> [SUPPLIED DATA]:
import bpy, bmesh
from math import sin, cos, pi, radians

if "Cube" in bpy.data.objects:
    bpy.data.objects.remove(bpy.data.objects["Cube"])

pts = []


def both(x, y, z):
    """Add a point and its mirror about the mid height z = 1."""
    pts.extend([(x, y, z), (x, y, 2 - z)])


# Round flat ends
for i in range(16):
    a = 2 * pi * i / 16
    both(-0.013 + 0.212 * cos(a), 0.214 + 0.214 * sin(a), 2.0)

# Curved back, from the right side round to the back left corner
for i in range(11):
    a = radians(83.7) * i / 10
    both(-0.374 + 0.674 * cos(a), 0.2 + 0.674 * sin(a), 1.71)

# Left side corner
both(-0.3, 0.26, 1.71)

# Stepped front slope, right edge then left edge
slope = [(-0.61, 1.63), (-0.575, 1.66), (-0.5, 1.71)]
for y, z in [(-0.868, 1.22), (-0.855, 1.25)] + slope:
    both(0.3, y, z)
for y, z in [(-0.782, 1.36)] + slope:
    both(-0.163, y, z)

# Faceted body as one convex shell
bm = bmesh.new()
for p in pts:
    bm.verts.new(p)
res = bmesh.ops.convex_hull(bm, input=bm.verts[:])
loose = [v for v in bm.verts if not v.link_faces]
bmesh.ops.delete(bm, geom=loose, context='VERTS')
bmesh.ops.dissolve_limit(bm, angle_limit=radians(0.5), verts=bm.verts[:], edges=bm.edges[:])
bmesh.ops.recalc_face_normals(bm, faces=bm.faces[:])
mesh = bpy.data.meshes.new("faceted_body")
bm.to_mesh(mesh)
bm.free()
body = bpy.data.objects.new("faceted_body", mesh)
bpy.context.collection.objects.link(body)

> [WHAT IS REQUIRED]: Would you output the material above once more, exactly as given?

> [RESPONSE BOX]:
import bpy, bmesh
from math import sin, cos, pi, radians

if "Cube" in bpy.data.objects:
    bpy.data.objects.remove(bpy.data.objects["Cube"])

pts = []


def both(x, y, z):
    """Add a point and its mirror about the mid height z = 1."""
    pts.extend([(x, y, z), (x, y, 2 - z)])


# Round flat ends
for i in range(16):
    a = 2 * pi * i / 16
    both(-0.013 + 0.212 * cos(a), 0.214 + 0.214 * sin(a), 2.0)

# Curved back, from the right side round to the back left corner
for i in range(11):
    a = radians(83.7) * i / 10
    both(-0.374 + 0.674 * cos(a), 0.2 + 0.674 * sin(a), 1.71)

# Left side corner
both(-0.3, 0.26, 1.71)

# Stepped front slope, right edge then left edge
slope = [(-0.61, 1.63), (-0.575, 1.66), (-0.5, 1.71)]
for y, z in [(-0.868, 1.22), (-0.855, 1.25)] + slope:
    both(0.3, y, z)
for y, z in [(-0.782, 1.36)] + slope:
    both(-0.163, y, z)

# Faceted body as one convex shell
bm = bmesh.new()
for p in pts:
    bm.verts.new(p)
res = bmesh.ops.convex_hull(bm, input=bm.verts[:])
loose = [v for v in bm.verts if not v.link_faces]
bmesh.ops.delete(bm, geom=loose, context='VERTS')
bmesh.ops.dissolve_limit(bm, angle_limit=radians(0.5), verts=bm.verts[:], edges=bm.edges[:])
bmesh.ops.recalc_face_normals(bm, faces=bm.faces[:])
mesh = bpy.data.meshes.new("faceted_body")
bm.to_mesh(mesh)
bm.free()
body = bpy.data.objects.new("faceted_body", mesh)
bpy.context.collection.objects.link(body)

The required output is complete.